◆ **WORK INSTRUCTIONS**:
Somewhere below are a line with "curve.dimensions = '2D'" and a later line with "PAD_LEFT, PAD_Y, R, ARM_Y". Output exactly those lines and all lines between them.

[Items listed in a dataset]
-- Opening Marker --
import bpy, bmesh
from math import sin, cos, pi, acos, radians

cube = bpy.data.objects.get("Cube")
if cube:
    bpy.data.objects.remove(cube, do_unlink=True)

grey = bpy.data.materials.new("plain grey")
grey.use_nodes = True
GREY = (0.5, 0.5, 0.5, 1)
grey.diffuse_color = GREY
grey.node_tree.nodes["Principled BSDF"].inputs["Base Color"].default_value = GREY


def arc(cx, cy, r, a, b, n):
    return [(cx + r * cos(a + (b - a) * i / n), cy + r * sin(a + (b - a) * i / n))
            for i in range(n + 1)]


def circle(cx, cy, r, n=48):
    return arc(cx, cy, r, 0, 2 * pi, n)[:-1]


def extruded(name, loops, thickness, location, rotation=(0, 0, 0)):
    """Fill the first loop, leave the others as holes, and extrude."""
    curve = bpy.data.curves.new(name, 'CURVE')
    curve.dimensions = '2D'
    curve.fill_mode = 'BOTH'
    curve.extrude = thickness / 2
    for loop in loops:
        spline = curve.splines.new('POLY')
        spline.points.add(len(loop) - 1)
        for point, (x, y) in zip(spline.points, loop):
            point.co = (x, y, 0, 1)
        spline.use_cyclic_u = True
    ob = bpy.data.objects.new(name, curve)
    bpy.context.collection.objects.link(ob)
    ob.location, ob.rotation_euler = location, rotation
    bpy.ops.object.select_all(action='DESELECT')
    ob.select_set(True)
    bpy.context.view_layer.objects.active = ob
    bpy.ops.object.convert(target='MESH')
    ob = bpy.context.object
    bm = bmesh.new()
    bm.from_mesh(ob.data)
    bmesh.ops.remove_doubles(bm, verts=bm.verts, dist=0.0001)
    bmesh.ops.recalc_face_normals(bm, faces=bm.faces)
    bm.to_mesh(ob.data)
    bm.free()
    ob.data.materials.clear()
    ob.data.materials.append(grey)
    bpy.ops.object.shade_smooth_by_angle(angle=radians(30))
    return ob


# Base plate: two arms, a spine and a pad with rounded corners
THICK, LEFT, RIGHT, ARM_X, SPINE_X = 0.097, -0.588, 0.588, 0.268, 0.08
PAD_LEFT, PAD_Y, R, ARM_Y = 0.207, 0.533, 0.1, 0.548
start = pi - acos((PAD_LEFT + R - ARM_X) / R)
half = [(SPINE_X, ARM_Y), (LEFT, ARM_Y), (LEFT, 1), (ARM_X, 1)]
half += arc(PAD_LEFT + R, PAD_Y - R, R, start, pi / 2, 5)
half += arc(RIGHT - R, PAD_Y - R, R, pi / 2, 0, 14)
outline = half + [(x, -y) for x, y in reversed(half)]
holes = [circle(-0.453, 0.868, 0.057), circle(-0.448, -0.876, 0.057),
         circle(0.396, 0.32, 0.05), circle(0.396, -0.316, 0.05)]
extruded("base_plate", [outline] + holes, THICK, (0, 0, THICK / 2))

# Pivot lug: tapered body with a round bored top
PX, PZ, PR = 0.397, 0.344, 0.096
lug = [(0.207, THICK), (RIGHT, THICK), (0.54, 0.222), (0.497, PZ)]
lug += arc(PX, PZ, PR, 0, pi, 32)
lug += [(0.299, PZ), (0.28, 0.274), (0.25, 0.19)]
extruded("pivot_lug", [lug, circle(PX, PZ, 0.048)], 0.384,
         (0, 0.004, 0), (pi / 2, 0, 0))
-- Closing Marker --
-- Opening Marker --
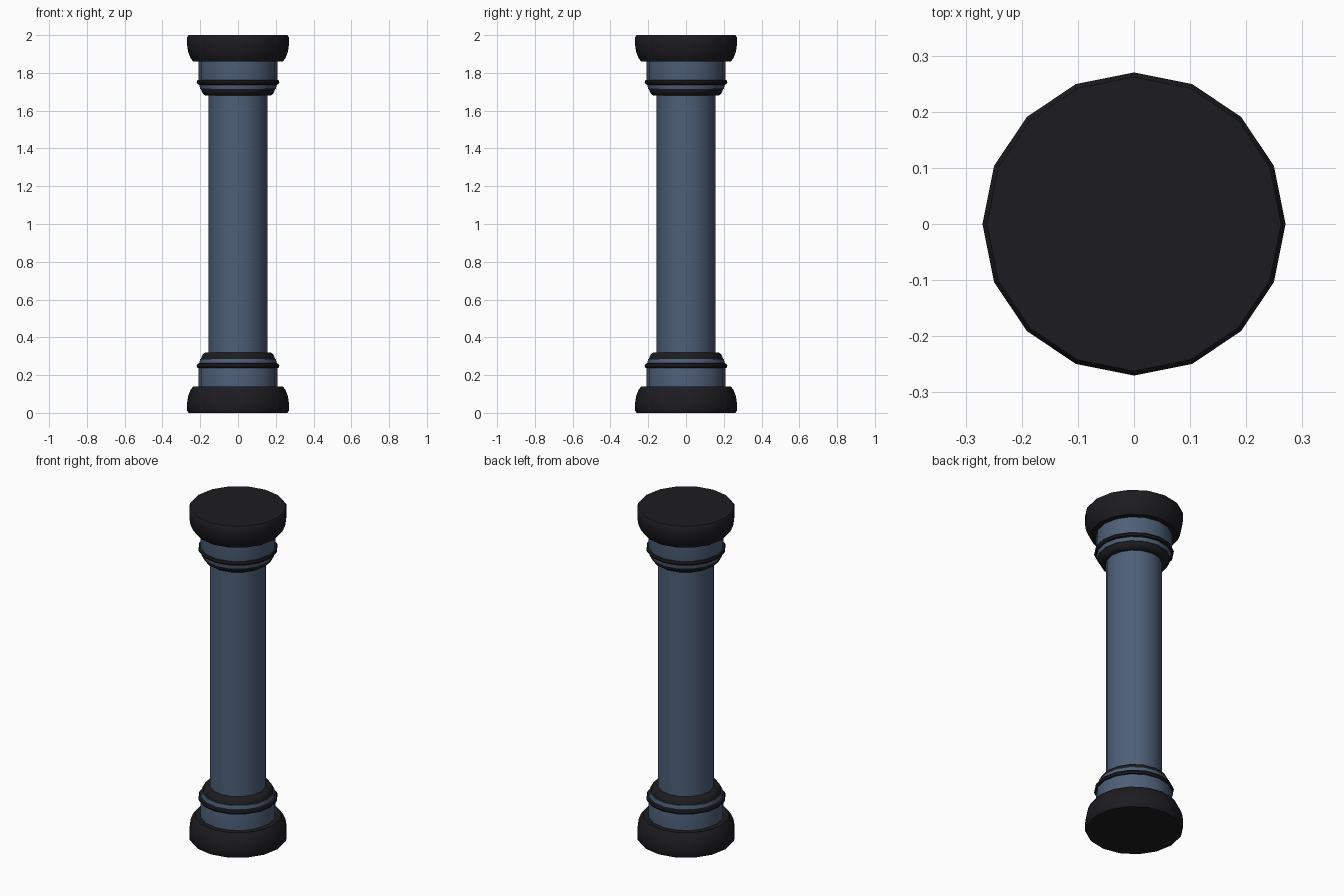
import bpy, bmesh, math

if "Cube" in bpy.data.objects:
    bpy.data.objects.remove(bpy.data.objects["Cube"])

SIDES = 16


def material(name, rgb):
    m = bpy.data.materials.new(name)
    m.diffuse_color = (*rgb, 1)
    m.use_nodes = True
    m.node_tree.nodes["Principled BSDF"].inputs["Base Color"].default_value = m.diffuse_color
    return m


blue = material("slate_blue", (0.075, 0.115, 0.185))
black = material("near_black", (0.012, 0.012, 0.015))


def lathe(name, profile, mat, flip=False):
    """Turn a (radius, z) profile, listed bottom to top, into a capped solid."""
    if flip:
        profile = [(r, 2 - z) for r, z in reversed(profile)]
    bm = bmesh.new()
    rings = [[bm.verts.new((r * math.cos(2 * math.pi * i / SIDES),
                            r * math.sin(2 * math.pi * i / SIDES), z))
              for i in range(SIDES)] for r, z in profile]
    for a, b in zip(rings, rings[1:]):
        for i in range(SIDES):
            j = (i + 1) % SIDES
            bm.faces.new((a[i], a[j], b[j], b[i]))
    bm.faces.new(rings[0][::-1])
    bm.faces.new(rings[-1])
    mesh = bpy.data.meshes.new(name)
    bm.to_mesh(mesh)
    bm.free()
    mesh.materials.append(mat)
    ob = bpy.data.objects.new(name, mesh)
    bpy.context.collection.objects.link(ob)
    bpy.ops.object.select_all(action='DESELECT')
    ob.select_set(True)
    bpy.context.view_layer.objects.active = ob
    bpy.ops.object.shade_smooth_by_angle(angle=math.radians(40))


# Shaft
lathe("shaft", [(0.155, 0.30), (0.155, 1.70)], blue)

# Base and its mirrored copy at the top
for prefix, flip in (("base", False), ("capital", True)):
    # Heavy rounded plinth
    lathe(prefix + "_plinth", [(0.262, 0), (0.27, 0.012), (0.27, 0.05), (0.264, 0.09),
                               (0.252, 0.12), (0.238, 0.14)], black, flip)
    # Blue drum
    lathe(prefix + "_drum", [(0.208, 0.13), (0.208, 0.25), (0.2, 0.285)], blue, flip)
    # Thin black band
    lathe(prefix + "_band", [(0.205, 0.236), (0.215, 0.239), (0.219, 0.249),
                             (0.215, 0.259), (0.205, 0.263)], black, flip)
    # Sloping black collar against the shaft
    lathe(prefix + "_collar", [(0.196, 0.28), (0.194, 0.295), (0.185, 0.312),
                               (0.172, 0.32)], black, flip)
-- Closing Marker --
◆ **YOUR RESPONSE**:
    curve.dimensions = '2D'
    curve.fill_mode = 'BOTH'
    curve.extrude = thickness / 2
    for loop in loops:
        spline = curve.splines.new('POLY')
        spline.points.add(len(loop) - 1)
        for point, (x, y) in zip(spline.points, loop):
            point.co = (x, y, 0, 1)
        spline.use_cyclic_u = True
    ob = bpy.data.objects.new(name, curve)
    bpy.context.collection.objects.link(ob)
    ob.location, ob.rotation_euler = location, rotation
    bpy.ops.object.select_all(action='DESELECT')
    ob.select_set(True)
    bpy.context.view_layer.objects.active = ob
    bpy.ops.object.convert(target='MESH')
    ob = bpy.context.object
    bm = bmesh.new()
    bm.from_mesh(ob.data)
    bmesh.ops.remove_doubles(bm, verts=bm.verts, dist=0.0001)
    bmesh.ops.recalc_face_normals(bm, faces=bm.faces)
    bm.to_mesh(ob.data)
    bm.free()
    ob.data.materials.clear()
    ob.data.materials.append(grey)
    bpy.ops.object.shade_smooth_by_angle(angle=radians(30))
    return ob


# Base plate: two arms, a spine and a pad with rounded corners
THICK, LEFT, RIGHT, ARM_X, SPINE_X = 0.097, -0.588, 0.588, 0.268, 0.08
PAD_LEFT, PAD_Y, R, ARM_Y = 0.207, 0.533, 0.1, 0.548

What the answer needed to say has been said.